=== TASK ===
Here is the task for the records below: repeat exactly the lines from the one with "return [p.lerp(q, t)" to the one with "# Cross-sections from", both included, and nothing else.

═════ GIVEN ENTRIES

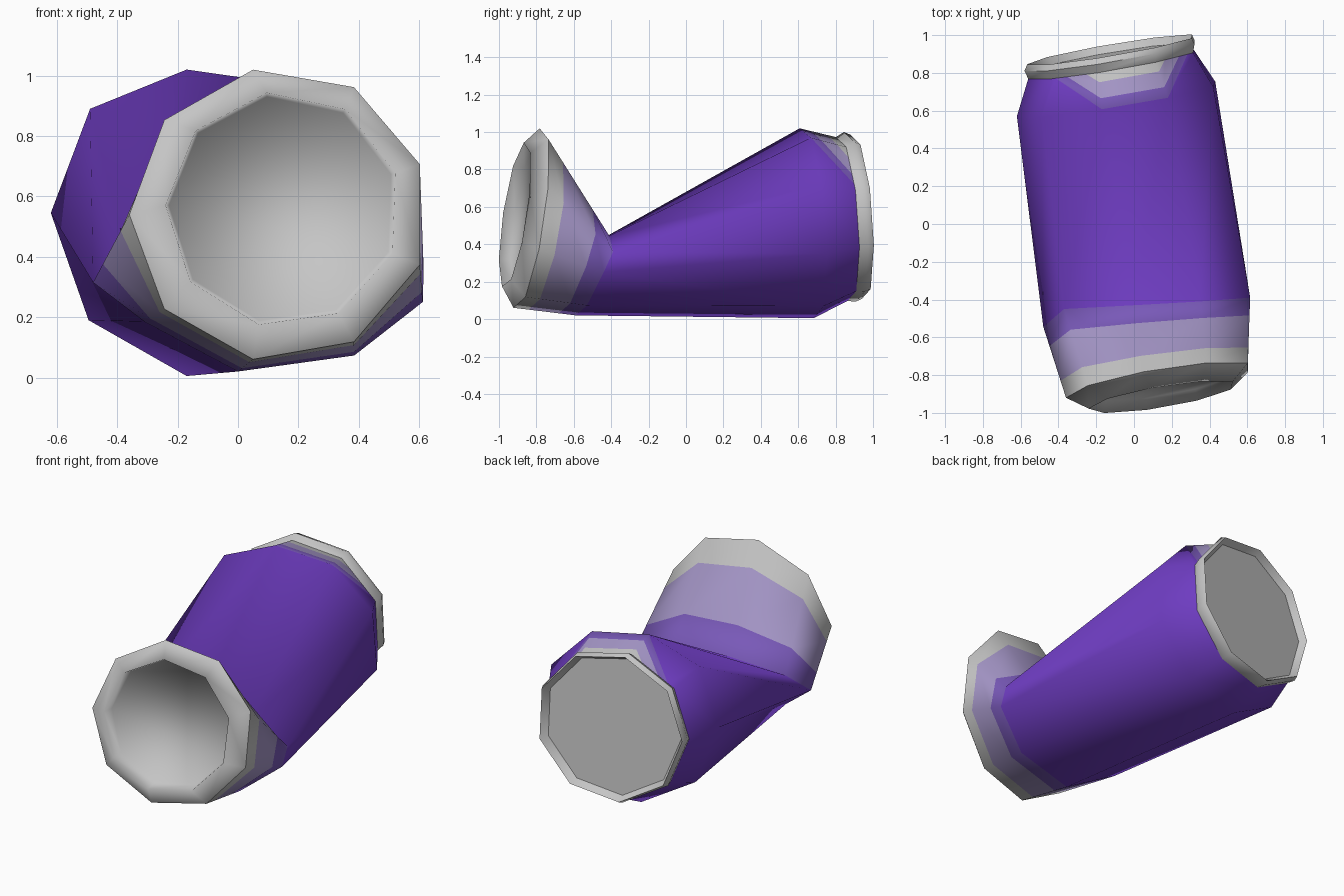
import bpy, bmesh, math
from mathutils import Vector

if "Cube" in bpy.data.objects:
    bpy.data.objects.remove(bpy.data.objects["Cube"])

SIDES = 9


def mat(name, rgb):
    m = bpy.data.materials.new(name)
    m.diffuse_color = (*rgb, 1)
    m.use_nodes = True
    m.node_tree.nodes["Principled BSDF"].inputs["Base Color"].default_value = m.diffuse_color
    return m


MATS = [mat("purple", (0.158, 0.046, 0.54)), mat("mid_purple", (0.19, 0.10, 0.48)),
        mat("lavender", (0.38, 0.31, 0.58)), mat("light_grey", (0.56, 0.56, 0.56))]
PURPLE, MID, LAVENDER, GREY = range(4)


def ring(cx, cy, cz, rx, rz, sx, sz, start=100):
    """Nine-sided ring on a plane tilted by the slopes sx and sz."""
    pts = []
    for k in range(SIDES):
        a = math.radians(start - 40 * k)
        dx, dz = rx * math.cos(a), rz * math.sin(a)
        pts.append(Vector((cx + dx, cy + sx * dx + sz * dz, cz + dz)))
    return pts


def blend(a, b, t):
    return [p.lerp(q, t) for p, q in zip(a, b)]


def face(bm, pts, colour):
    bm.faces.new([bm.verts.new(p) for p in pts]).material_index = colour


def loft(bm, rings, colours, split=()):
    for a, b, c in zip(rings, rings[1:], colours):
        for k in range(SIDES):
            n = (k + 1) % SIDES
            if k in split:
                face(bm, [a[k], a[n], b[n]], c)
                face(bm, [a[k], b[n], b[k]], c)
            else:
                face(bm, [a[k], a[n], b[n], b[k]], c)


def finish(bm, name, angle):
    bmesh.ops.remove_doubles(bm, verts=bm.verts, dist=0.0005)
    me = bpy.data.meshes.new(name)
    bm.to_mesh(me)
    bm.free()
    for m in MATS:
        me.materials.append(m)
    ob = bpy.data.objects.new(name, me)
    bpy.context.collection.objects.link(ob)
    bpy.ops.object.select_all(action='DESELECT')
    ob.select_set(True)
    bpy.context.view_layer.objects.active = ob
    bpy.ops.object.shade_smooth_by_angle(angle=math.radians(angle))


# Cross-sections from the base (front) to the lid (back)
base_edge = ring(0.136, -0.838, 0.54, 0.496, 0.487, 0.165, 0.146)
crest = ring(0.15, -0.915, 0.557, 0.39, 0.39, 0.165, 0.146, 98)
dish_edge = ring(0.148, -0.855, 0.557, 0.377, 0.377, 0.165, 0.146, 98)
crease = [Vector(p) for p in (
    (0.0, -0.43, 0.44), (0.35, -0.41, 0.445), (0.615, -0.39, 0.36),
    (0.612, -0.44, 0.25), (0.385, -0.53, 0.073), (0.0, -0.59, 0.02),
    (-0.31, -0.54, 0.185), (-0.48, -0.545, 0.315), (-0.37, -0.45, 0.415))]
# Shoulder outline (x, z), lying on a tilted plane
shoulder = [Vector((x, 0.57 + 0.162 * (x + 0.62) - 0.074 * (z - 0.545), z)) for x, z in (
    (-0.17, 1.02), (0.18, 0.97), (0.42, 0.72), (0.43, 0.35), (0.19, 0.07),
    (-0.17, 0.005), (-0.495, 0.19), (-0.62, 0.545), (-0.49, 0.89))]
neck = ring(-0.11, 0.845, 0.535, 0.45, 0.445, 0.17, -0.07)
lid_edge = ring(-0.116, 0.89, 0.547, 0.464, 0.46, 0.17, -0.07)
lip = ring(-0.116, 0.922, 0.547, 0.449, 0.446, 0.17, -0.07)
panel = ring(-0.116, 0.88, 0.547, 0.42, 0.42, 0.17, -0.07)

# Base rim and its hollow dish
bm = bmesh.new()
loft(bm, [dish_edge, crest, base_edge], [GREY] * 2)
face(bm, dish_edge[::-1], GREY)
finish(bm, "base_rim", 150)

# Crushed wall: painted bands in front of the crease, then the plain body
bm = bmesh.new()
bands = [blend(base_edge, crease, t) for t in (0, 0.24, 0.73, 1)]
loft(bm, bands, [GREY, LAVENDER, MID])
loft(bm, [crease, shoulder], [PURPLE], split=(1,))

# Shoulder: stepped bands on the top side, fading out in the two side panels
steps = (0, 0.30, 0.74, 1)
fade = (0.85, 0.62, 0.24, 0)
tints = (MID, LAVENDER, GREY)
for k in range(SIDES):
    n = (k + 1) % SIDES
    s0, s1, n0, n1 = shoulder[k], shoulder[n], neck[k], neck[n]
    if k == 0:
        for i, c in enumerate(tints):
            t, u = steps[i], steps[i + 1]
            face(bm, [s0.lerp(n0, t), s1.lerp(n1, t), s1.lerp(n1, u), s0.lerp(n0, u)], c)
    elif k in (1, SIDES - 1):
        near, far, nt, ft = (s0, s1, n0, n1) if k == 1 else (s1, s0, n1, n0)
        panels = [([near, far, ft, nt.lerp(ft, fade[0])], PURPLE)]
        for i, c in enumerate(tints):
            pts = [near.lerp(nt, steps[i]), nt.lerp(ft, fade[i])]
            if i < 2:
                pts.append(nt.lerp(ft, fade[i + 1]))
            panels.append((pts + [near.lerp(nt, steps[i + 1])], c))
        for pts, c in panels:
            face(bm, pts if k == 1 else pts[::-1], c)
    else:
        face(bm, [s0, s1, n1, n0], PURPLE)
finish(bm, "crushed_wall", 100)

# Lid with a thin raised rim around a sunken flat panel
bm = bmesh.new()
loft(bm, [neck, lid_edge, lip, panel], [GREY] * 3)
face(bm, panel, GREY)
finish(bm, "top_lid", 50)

══════════
═════ GIVEN ENTRIES

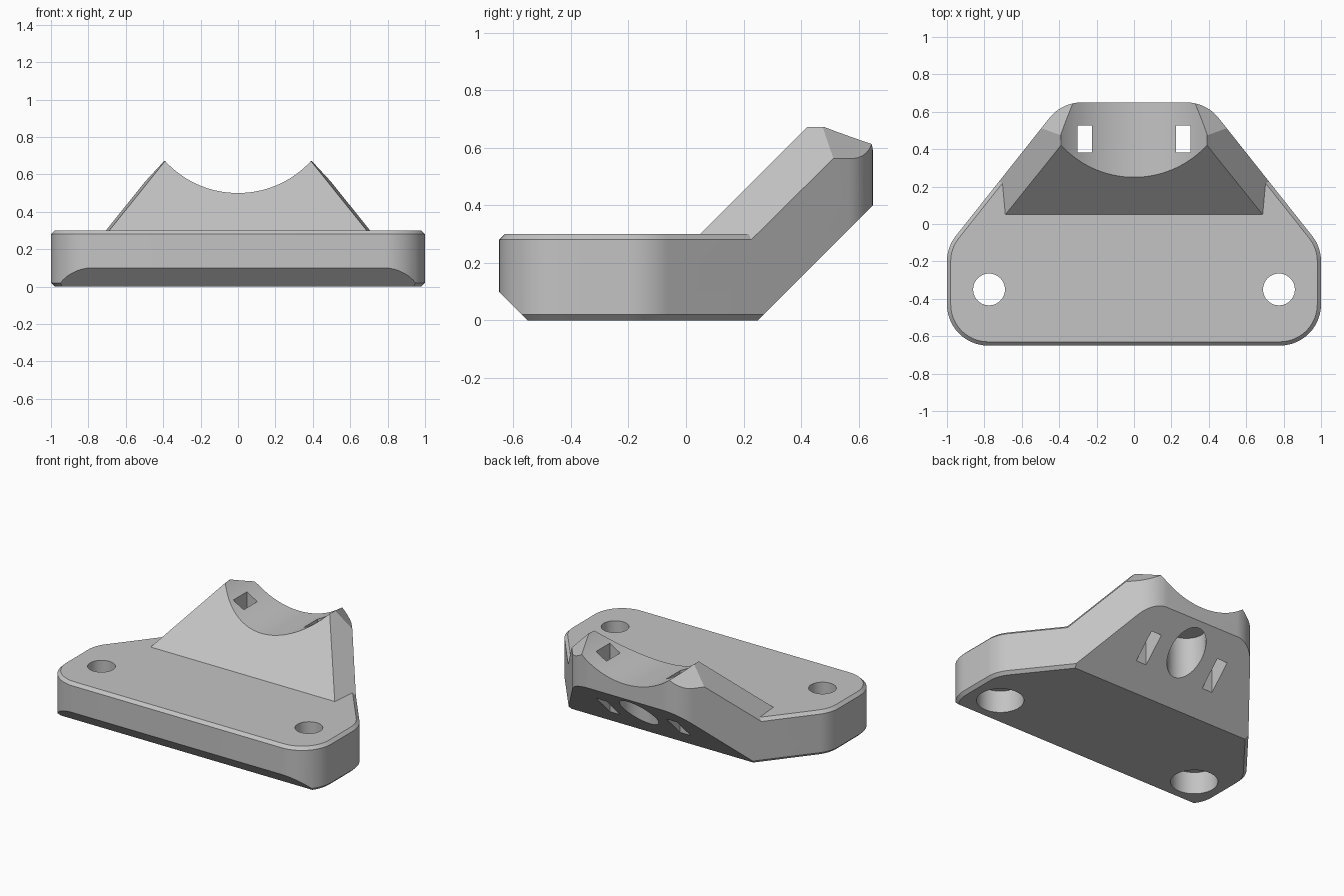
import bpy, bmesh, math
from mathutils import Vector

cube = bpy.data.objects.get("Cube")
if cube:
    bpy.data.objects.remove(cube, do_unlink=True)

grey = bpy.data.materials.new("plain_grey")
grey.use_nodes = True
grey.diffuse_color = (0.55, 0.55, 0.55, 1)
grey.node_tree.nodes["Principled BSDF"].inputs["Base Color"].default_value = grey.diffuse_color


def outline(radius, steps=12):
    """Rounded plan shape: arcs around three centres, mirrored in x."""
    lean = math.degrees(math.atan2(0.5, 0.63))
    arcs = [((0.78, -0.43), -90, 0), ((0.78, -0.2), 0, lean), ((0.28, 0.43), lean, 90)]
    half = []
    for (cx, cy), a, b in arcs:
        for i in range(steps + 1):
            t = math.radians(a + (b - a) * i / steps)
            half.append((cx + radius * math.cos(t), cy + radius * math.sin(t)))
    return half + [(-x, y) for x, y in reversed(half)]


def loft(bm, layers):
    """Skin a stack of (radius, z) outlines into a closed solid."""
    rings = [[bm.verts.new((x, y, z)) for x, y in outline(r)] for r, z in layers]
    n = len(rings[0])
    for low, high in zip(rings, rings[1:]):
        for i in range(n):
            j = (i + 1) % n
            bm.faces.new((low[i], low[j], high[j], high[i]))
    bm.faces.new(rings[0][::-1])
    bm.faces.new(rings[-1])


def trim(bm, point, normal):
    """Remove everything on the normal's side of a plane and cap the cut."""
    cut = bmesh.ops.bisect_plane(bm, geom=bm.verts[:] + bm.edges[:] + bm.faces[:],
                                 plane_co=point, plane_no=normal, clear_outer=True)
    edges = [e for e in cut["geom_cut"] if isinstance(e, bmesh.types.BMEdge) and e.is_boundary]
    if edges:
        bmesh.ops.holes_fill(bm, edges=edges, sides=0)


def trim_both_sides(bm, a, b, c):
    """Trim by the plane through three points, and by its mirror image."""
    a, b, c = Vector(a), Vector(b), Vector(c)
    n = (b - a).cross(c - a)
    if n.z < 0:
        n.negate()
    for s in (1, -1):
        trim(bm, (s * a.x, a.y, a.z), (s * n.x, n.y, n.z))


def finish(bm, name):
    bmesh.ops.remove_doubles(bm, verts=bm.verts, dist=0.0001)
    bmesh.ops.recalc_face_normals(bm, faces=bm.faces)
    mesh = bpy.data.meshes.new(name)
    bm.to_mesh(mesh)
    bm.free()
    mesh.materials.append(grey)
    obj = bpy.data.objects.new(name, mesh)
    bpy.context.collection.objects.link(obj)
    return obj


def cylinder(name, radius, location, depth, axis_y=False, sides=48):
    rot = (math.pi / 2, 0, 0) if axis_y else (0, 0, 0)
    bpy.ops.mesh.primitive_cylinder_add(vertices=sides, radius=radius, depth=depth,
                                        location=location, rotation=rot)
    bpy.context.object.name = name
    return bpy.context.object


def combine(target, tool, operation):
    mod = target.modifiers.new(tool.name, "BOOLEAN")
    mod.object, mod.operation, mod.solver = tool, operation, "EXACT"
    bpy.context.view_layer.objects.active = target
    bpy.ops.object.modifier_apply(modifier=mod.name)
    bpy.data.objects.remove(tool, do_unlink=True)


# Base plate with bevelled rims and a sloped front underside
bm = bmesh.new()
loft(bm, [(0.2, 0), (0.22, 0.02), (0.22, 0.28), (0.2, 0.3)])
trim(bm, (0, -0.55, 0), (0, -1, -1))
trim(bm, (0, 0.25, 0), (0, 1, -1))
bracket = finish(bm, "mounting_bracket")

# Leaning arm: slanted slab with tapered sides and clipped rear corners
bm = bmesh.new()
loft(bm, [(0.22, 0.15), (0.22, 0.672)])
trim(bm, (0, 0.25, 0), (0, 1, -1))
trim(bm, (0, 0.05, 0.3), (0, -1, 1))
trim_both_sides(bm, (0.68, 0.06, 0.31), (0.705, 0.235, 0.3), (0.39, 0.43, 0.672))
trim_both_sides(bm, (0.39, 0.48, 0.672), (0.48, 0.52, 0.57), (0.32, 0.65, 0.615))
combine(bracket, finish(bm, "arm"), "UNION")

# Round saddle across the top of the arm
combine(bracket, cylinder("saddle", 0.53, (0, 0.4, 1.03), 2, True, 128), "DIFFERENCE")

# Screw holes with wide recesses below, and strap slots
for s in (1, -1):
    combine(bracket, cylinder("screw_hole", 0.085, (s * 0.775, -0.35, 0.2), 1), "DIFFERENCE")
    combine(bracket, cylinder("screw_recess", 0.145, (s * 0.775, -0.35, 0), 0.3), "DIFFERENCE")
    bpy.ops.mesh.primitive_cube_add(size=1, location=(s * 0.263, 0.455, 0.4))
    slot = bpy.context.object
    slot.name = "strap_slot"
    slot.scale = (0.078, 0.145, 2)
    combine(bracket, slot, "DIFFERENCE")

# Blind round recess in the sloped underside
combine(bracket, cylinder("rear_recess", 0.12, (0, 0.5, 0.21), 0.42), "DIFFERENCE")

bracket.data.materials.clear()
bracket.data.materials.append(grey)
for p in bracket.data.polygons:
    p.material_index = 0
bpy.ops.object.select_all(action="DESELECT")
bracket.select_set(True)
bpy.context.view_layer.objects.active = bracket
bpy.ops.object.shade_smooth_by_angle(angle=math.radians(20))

══════════

=== RESULT ===
    return [p.lerp(q, t) for p, q in zip(a, b)]


def face(bm, pts, colour):
    bm.faces.new([bm.verts.new(p) for p in pts]).material_index = colour


def loft(bm, rings, colours, split=()):
    for a, b, c in zip(rings, rings[1:], colours):
        for k in range(SIDES):
            n = (k + 1) % SIDES
            if k in split:
                face(bm, [a[k], a[n], b[n]], c)
                face(bm, [a[k], b[n], b[k]], c)
            else:
                face(bm, [a[k], a[n], b[n], b[k]], c)


def finish(bm, name, angle):
    bmesh.ops.remove_doubles(bm, verts=bm.verts, dist=0.0005)
    me = bpy.data.meshes.new(name)
    bm.to_mesh(me)
    bm.free()
    for m in MATS:
        me.materials.append(m)
    ob = bpy.data.objects.new(name, me)
    bpy.context.collection.objects.link(ob)
    bpy.ops.object.select_all(action='DESELECT')
    ob.select_set(True)
    bpy.context.view_layer.objects.active = ob
    bpy.ops.object.shade_smooth_by_angle(angle=math.radians(angle))


# Cross-sections from the base (front) to the lid (back)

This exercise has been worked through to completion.